▶ **TASK ITEM**
Please return only the lines from the one holding "turn = TILT" through the one holding "gz = .155 - 1.5 * drop", exactly as they appear in the records below, both ends included.

▶ **EXERCISE INPUT**
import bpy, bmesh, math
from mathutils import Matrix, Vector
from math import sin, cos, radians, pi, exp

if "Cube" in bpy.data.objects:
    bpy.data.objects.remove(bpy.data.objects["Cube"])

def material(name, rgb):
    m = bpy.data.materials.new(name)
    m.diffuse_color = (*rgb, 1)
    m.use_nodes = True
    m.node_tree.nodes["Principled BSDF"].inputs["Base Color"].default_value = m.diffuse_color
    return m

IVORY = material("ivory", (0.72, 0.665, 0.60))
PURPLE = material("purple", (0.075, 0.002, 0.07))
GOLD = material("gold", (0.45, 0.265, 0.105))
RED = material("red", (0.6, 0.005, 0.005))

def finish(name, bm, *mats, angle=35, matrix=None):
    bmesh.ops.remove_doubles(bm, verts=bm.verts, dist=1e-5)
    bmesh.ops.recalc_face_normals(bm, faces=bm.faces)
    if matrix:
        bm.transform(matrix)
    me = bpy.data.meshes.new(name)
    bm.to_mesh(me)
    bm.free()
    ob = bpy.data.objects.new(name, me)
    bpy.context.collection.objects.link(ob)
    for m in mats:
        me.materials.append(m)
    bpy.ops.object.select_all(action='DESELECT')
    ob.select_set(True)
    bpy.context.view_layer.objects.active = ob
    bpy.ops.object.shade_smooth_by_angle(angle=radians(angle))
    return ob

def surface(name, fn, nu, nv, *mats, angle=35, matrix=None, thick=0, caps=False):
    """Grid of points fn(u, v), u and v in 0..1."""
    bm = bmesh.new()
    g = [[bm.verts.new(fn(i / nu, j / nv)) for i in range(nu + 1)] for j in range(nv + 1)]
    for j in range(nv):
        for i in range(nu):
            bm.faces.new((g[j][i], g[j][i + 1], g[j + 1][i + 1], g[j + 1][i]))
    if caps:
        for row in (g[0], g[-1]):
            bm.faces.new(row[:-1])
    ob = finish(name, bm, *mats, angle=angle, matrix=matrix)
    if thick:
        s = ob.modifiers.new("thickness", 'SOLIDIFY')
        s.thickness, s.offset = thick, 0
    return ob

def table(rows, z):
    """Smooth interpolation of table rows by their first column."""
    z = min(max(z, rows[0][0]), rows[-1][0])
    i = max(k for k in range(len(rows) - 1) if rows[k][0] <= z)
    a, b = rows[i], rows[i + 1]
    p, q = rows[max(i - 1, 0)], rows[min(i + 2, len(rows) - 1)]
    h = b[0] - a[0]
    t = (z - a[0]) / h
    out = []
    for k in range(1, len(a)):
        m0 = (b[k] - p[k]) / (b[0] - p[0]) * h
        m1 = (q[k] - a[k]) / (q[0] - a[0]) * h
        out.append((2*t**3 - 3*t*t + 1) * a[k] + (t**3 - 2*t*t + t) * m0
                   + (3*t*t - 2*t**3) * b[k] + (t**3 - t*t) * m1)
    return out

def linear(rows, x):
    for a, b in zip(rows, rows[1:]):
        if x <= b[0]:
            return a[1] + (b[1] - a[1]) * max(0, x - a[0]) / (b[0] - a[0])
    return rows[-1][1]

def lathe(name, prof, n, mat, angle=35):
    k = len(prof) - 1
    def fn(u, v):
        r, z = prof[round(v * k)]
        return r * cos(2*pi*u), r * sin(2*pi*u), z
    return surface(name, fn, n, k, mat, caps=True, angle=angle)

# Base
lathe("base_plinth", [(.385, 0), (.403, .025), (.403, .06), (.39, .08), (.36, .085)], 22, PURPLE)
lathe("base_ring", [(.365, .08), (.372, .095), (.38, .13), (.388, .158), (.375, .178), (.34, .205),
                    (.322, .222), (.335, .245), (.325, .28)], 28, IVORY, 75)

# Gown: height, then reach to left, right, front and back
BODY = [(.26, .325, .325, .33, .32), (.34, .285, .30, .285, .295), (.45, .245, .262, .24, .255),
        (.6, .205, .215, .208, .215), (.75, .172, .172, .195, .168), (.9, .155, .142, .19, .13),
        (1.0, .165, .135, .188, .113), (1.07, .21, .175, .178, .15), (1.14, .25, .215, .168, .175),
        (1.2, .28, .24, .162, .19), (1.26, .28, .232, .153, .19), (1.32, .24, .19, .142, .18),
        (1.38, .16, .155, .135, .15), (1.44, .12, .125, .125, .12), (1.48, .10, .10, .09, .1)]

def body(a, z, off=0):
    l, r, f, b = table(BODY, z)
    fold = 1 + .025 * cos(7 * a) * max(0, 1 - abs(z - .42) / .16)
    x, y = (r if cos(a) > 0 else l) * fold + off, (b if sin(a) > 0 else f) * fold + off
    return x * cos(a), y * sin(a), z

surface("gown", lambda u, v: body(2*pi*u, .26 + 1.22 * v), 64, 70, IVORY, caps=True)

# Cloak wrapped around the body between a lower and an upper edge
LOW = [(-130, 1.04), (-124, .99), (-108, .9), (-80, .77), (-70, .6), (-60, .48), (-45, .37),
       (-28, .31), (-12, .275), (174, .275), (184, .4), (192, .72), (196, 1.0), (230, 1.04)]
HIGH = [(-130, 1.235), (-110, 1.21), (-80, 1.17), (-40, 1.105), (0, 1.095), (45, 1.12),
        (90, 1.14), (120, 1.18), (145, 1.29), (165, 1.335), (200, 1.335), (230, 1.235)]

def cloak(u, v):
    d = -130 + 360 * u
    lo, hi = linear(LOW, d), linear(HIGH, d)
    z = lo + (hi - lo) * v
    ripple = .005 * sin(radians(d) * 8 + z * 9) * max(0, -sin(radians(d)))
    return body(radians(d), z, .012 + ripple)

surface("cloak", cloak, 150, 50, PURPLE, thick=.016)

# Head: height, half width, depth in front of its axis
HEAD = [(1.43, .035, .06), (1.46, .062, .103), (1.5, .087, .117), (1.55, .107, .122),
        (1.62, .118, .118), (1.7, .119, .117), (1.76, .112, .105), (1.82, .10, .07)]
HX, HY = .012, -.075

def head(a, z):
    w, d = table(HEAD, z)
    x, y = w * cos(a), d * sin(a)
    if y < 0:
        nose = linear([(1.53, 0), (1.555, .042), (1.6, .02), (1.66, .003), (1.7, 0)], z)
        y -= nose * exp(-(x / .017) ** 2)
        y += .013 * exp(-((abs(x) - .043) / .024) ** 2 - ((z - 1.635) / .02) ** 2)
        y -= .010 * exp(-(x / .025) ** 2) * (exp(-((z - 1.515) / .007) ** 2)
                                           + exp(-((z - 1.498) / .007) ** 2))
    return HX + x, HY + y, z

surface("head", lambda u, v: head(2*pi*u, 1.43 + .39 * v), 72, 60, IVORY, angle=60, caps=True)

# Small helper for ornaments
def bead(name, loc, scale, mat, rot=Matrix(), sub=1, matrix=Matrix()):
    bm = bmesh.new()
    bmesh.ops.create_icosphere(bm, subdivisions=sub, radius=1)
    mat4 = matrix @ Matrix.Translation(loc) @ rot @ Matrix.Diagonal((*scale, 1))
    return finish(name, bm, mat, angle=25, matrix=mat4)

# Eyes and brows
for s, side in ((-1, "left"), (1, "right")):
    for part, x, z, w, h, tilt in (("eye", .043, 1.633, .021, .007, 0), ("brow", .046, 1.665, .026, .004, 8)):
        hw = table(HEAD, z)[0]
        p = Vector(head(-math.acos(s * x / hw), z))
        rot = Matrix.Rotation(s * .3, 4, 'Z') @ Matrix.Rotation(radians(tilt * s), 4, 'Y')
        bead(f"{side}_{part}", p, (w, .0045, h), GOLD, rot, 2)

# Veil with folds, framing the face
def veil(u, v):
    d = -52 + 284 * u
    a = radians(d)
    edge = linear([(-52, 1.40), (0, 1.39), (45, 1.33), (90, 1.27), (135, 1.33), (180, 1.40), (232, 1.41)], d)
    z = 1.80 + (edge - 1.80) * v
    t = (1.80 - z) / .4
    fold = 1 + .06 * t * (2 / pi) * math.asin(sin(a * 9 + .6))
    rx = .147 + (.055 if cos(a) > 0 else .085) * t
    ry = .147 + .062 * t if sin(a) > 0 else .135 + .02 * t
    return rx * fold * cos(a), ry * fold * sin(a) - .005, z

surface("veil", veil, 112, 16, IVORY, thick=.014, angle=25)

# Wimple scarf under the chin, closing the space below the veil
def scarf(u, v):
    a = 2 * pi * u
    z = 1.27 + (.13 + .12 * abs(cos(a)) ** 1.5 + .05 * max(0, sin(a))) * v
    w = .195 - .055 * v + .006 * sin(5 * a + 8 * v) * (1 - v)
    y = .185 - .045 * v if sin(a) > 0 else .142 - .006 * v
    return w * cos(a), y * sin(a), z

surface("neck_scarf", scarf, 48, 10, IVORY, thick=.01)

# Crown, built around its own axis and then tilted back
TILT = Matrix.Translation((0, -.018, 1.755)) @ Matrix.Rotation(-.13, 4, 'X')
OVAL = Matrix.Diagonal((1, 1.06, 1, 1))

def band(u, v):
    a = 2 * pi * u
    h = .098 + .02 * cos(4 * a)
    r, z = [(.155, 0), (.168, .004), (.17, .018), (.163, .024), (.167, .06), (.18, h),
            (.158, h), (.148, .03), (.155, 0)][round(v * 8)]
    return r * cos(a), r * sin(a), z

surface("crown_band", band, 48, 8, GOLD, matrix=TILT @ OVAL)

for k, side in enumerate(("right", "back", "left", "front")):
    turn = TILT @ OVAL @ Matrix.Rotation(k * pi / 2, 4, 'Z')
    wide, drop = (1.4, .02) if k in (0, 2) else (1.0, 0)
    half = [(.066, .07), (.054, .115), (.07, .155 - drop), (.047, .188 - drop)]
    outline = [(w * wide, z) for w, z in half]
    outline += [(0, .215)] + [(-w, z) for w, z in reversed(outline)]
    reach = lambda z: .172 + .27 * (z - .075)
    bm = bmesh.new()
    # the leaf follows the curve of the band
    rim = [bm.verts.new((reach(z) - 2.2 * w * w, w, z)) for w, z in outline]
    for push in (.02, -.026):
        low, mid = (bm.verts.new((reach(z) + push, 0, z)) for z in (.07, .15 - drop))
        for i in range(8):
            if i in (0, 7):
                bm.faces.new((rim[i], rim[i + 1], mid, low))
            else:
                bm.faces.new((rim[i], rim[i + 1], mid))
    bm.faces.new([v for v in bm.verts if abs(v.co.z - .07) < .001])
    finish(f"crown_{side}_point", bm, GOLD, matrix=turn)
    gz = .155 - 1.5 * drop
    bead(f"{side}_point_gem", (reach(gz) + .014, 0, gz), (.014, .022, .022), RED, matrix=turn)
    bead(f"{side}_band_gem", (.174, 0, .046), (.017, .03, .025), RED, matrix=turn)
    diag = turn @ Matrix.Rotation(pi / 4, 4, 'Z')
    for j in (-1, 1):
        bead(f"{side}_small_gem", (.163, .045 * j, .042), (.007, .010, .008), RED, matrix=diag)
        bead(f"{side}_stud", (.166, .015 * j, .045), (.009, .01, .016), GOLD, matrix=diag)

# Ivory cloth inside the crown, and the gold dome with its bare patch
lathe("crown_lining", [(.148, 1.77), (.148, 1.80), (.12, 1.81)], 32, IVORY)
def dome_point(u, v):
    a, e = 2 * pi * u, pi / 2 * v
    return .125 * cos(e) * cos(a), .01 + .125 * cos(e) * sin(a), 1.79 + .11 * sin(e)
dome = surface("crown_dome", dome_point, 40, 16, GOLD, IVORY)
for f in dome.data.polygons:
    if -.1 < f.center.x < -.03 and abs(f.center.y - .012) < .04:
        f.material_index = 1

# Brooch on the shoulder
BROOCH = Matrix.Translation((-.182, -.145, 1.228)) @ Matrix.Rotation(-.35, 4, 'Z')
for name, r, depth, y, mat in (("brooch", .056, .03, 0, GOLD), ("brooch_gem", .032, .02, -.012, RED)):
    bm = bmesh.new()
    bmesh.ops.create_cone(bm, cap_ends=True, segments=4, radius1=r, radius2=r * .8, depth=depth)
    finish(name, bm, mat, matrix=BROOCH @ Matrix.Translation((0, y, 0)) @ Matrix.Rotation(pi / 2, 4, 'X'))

▶ **ANSWER SECTION**
    turn = TILT @ OVAL @ Matrix.Rotation(k * pi / 2, 4, 'Z')
    wide, drop = (1.4, .02) if k in (0, 2) else (1.0, 0)
    half = [(.066, .07), (.054, .115), (.07, .155 - drop), (.047, .188 - drop)]
    outline = [(w * wide, z) for w, z in half]
    outline += [(0, .215)] + [(-w, z) for w, z in reversed(outline)]
    reach = lambda z: .172 + .27 * (z - .075)
    bm = bmesh.new()
    # the leaf follows the curve of the band
    rim = [bm.verts.new((reach(z) - 2.2 * w * w, w, z)) for w, z in outline]
    for push in (.02, -.026):
        low, mid = (bm.verts.new((reach(z) + push, 0, z)) for z in (.07, .15 - drop))
        for i in range(8):
            if i in (0, 7):
                bm.faces.new((rim[i], rim[i + 1], mid, low))
            else:
                bm.faces.new((rim[i], rim[i + 1], mid))
    bm.faces.new([v for v in bm.verts if abs(v.co.z - .07) < .001])
    finish(f"crown_{side}_point", bm, GOLD, matrix=turn)
    gz = .155 - 1.5 * drop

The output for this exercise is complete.